How sustainable is Italian food?

Sustainability is an increasingly important factor for food consumers. Alongside a greater focus on health and production ethics, consumers want to know the impact of their food choices on the environment. As a trend (at least in Europe), this has entailed a gradual shift towards organic foods with shorter supply chains.

So, how does Italian food stack up in the face of these changing consumer attitudes? Well, it’s difficult to generalise across food categories, but Italian food taken as a whole is surprisingly sustainable. Read on to find out why.


The status of Organic

Italy has long been known as a leader in organic agriculture. According to the EU’s latest statistics, 15.2% of all agricultural land in the country is dedicated to organic produce. This puts it as the 4th most ‘organic-producing’ country on the continent, behind only Austria, Estonia, and Sweden. In terms of actual produce, Italy’s most important permanent organic crops are olives, grapes, and nuts.

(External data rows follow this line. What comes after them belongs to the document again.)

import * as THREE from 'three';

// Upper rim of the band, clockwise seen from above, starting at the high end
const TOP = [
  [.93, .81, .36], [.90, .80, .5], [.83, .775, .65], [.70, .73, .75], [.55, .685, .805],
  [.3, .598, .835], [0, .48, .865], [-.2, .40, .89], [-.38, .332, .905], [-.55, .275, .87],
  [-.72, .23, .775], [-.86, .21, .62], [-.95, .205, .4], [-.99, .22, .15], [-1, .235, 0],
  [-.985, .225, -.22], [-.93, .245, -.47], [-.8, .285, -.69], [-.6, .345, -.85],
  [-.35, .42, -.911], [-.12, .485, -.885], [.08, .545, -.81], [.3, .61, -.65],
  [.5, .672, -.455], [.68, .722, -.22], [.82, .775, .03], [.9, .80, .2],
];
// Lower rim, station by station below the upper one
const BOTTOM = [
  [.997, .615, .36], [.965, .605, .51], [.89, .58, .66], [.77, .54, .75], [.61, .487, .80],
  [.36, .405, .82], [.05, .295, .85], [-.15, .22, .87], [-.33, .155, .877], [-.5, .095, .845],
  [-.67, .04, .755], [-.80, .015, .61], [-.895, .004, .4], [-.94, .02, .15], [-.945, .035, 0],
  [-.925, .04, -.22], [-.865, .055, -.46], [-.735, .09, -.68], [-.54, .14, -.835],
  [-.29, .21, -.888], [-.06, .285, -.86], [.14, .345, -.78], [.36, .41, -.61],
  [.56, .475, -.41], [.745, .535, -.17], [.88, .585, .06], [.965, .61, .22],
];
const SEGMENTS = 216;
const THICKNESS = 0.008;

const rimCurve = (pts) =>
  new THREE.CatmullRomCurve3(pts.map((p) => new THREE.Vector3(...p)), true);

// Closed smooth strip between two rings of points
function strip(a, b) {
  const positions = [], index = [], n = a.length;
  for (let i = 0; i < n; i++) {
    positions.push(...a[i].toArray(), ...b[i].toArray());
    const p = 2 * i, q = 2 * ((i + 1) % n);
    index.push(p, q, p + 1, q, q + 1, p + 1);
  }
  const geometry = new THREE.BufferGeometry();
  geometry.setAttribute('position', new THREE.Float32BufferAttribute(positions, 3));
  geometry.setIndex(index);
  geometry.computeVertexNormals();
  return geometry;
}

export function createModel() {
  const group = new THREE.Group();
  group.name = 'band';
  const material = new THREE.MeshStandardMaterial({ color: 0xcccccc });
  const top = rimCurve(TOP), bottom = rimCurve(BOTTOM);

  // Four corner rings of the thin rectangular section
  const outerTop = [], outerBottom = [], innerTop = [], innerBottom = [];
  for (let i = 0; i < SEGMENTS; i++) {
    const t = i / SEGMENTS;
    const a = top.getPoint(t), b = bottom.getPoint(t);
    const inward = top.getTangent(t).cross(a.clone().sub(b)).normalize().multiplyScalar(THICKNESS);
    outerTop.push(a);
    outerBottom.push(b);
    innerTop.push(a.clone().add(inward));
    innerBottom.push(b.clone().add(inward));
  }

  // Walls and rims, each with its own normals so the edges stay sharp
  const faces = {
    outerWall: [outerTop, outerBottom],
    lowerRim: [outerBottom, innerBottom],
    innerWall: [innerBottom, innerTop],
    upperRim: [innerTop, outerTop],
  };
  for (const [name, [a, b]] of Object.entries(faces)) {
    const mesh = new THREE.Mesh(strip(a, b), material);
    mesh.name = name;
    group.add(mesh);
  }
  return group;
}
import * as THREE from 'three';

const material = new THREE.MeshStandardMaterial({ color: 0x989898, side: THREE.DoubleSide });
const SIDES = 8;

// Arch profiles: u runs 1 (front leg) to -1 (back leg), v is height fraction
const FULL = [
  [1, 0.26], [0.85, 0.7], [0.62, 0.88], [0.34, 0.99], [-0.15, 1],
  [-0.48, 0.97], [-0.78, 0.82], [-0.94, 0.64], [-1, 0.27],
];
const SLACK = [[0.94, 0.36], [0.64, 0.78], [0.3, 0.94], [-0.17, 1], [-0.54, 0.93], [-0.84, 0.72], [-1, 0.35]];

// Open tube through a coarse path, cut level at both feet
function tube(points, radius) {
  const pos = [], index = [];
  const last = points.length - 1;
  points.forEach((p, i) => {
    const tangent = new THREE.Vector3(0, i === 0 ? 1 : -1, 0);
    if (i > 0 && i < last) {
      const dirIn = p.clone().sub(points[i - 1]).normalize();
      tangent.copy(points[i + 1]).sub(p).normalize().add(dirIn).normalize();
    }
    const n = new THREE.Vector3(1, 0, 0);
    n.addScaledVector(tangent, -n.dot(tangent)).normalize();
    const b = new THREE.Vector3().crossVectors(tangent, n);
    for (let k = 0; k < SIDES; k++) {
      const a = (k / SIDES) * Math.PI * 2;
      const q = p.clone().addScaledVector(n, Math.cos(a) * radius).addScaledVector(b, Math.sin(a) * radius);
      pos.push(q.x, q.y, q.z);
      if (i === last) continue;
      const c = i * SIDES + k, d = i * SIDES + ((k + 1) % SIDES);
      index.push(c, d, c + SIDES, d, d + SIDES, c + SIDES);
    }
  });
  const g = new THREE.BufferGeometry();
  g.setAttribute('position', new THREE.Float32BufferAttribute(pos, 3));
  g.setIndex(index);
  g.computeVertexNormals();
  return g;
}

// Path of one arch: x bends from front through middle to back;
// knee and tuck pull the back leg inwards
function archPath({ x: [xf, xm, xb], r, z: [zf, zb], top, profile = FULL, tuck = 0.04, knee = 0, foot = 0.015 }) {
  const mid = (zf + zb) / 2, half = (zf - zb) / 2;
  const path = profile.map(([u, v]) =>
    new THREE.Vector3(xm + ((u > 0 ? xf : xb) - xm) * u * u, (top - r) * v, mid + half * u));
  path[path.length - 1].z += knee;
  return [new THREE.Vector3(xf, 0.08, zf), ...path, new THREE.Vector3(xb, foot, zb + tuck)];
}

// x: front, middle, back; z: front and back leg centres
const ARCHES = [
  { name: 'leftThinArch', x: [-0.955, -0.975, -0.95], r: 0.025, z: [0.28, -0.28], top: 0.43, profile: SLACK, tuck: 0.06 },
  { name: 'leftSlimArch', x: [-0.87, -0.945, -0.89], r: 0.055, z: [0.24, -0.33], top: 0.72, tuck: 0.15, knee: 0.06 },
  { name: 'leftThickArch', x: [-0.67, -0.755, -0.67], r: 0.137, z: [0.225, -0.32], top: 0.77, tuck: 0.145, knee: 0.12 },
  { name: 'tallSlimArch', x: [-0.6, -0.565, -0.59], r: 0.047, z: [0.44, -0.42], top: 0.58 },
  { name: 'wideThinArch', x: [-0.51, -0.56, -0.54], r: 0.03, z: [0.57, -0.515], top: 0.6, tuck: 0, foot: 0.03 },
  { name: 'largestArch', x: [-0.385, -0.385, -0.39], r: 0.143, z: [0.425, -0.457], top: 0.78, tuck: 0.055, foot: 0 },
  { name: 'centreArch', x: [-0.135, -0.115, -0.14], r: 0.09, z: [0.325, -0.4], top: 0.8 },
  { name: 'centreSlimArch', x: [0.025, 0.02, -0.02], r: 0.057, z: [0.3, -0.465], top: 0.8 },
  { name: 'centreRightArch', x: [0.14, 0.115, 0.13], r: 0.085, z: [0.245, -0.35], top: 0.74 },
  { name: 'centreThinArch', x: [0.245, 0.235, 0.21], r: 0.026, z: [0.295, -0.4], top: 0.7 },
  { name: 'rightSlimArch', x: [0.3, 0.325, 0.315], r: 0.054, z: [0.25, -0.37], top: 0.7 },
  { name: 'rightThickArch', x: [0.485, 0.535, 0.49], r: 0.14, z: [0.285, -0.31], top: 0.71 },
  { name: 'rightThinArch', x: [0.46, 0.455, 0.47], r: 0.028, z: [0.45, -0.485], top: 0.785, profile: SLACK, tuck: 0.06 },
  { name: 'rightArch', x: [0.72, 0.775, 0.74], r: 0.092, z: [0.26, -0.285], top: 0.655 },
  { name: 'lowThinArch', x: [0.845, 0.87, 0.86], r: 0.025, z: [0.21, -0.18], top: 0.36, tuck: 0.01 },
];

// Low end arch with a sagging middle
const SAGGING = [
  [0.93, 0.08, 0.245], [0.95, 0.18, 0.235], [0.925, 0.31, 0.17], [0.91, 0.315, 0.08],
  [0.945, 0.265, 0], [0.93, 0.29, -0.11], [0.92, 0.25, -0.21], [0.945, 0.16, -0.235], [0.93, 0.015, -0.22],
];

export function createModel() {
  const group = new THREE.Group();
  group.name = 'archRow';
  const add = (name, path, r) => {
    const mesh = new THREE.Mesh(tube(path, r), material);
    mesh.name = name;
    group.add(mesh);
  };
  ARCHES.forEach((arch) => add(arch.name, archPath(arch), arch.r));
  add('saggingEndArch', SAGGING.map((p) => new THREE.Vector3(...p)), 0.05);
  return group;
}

Sustainable packaging

Believe it or not, Italy has been ahead of the curve in terms of sustainable packaging options. Consumers within Italy have been used to more ecological food packaging options for some time; the Italian government banned the use of lightweight plastic bags in supermarkets 5 years ago, preceding European law. The government’s handling of the new law was admittedly ham-handed, but the positive intention was nevertheless there. In terms of product packaging, furthermore, there’s certainly an attitude of innovation in Italy. Just this year, Barilla removed the plastic viewing windows from its main pasta product, replacing them with fully recyclable cardboard boxes. And the year before, Italian packaging specialists Mondi and Fiorini International launched a 100% paper bag with a transparent window.


‘Green’ production methods

As we’ve mentioned before, the ‘Made in Italy’ brand is distinguished by a dedication to high quality. When it comes to food products, this means technologically-advanced production methods which are increasingly sustainable. Whilst the trend towards eco-friendly production can be seen across multiple product categories, it’s particularly evident in Italy’s olive oil market. In the recent World Olive Oil Championships, for instance, a Venetian producer was awarded a silver price for an oil that relied on organic pesticides and heat produced by using olive pits as fuel.


As sustainability becomes a more important issue for consumers, Italian food (of every category) will be well placed to cater to changing concerns. With a strong emphasis on organic and the latest eco-innovations in packaging and production, it’s likely to line the cupboards of green consumers for the foreseeable future.

Looking for a sustainable Italian Food option? Get in contact with the Italian Food Experts. We work with an extensive network of producers across Italy, and can link you up with your ideal product – all for free and with no commitment.